Over the last decade, the number of West Nile virus cases have ranged from a low of zero to a high of 441. Each year, the state continues to test around a quarter million mosquitoes to monitor the situation.
COLUMBUS, Ohio - Health officials have confirmed the first evidence of West Nile virus in Ohio this year, in mosquitoes collected in Columbus.
The Ohio Department of Health said Thursday no human cases of the disease have been confirmed in 2011.
Mosquitoes spread the virus, often picked up from birds they bite. Symptoms include neck stiffness and disorientation. West Nile can lead to coma, paralysis and death.

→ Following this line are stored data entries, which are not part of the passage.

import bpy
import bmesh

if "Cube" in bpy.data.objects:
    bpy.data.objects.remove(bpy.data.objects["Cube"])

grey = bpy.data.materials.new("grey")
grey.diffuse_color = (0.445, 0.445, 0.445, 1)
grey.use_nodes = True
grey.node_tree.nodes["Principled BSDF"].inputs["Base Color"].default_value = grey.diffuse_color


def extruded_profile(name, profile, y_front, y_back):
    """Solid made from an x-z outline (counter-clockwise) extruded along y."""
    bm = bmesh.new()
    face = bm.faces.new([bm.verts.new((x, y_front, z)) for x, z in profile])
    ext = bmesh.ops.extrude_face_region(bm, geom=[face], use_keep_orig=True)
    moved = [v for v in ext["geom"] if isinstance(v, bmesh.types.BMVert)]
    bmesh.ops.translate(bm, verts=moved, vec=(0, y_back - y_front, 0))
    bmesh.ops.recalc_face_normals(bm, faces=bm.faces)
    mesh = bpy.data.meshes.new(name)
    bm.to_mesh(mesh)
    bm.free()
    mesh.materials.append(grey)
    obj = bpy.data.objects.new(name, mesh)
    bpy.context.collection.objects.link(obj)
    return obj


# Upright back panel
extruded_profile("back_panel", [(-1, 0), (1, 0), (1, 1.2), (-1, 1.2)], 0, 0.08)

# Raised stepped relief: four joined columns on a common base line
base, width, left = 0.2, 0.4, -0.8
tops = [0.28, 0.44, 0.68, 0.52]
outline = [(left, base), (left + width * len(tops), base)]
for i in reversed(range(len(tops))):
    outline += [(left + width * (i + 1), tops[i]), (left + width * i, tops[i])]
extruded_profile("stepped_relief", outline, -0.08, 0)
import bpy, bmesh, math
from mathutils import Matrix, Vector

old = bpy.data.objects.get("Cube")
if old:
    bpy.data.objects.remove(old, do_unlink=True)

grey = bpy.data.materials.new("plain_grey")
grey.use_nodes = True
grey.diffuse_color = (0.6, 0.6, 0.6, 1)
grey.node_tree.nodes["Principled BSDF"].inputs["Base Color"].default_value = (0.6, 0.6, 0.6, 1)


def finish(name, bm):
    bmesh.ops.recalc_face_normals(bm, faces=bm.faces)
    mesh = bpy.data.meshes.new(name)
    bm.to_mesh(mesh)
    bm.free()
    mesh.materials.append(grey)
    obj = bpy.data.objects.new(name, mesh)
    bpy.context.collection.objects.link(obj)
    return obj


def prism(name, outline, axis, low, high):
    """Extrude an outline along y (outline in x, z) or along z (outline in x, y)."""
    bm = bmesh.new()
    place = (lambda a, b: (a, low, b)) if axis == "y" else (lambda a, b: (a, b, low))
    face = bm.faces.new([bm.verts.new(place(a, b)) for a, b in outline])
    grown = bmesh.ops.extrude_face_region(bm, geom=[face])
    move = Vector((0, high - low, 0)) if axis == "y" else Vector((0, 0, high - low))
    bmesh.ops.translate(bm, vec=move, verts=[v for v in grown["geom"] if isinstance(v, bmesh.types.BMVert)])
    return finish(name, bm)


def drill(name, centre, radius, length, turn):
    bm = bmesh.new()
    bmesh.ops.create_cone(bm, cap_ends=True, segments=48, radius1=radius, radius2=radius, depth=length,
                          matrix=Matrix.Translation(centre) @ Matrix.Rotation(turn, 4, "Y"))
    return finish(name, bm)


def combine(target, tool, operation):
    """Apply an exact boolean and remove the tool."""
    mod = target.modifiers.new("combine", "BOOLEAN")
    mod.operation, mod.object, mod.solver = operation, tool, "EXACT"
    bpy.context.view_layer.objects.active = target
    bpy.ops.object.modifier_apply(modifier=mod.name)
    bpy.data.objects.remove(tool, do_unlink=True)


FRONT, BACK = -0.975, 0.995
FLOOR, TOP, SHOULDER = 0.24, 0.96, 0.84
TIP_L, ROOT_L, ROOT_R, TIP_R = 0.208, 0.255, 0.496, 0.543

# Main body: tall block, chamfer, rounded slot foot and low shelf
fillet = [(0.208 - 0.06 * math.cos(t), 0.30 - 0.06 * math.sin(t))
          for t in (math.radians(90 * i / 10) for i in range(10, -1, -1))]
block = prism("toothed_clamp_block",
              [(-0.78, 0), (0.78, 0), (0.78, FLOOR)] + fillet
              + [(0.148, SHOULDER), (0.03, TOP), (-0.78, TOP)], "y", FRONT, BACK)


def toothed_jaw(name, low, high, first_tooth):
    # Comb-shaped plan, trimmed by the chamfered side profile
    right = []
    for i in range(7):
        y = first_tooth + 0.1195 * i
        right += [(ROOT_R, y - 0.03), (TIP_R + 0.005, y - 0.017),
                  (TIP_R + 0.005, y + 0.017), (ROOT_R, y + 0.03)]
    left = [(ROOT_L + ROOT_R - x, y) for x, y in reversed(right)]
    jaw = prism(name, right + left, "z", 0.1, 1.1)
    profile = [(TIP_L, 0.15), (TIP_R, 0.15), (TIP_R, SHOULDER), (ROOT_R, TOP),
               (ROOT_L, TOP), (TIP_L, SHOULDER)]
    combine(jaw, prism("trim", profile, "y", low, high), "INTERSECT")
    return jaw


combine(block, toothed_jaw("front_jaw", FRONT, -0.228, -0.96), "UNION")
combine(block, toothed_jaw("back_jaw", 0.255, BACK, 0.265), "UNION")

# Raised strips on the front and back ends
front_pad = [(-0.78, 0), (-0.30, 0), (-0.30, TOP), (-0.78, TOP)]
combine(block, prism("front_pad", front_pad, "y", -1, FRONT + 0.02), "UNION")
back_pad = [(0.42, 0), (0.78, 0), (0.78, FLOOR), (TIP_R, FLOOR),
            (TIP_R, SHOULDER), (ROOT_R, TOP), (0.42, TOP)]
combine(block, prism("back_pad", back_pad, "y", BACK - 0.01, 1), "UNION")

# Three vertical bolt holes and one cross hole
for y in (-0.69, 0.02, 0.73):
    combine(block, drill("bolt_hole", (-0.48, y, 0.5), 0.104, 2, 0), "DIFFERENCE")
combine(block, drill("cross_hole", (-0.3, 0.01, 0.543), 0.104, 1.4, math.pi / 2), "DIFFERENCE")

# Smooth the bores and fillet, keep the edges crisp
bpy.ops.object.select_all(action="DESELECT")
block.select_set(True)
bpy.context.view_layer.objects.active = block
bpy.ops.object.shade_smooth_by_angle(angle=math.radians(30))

Health officials urge Ohioans to use mosquito repellent and remove any standing water on property.
Ohio has recorded human cases of the virus each year since 2002. There were 441 cases that year and five last year.
Health officials say mosquitoes are most active between dusk and dawn. Ohioans out at those times are urged to wear long pants, a long-sleeved shirt, shoes and socks.
West Nile virus stories
U.S. health officials say last year was the worst ever for West Nile virus deaths.
An 80-year-old man in southwest Ohio has died from complications of the West Nile virus, the third such death in the state this year.
State health officials say Ohio's confirmed number of West Nile virus cases has increased to 67 -- that's more than double the human cases documented just three weeks ago.
State health officials say Ohio's confirmed number of West Nile virus cases has increased to 60 -- that's more than double the human cases documented just three weeks ago.
West Nile virus cases are up 40 percent since last week and may rival the record years of 2002 and 2003, federal health officials said Wednesday.
Health officials are warning residents to take precautions as they say the number of West Nile virus-positive mosquitoes is on the rise in Lake County this year.
A 25-year-old Columbus woman is the 16th diagnosed case of the West Nile virus in Ohio this summer.
Nearly 700 cases of West Nile virus have been reported in 43 states across the U.S. this year.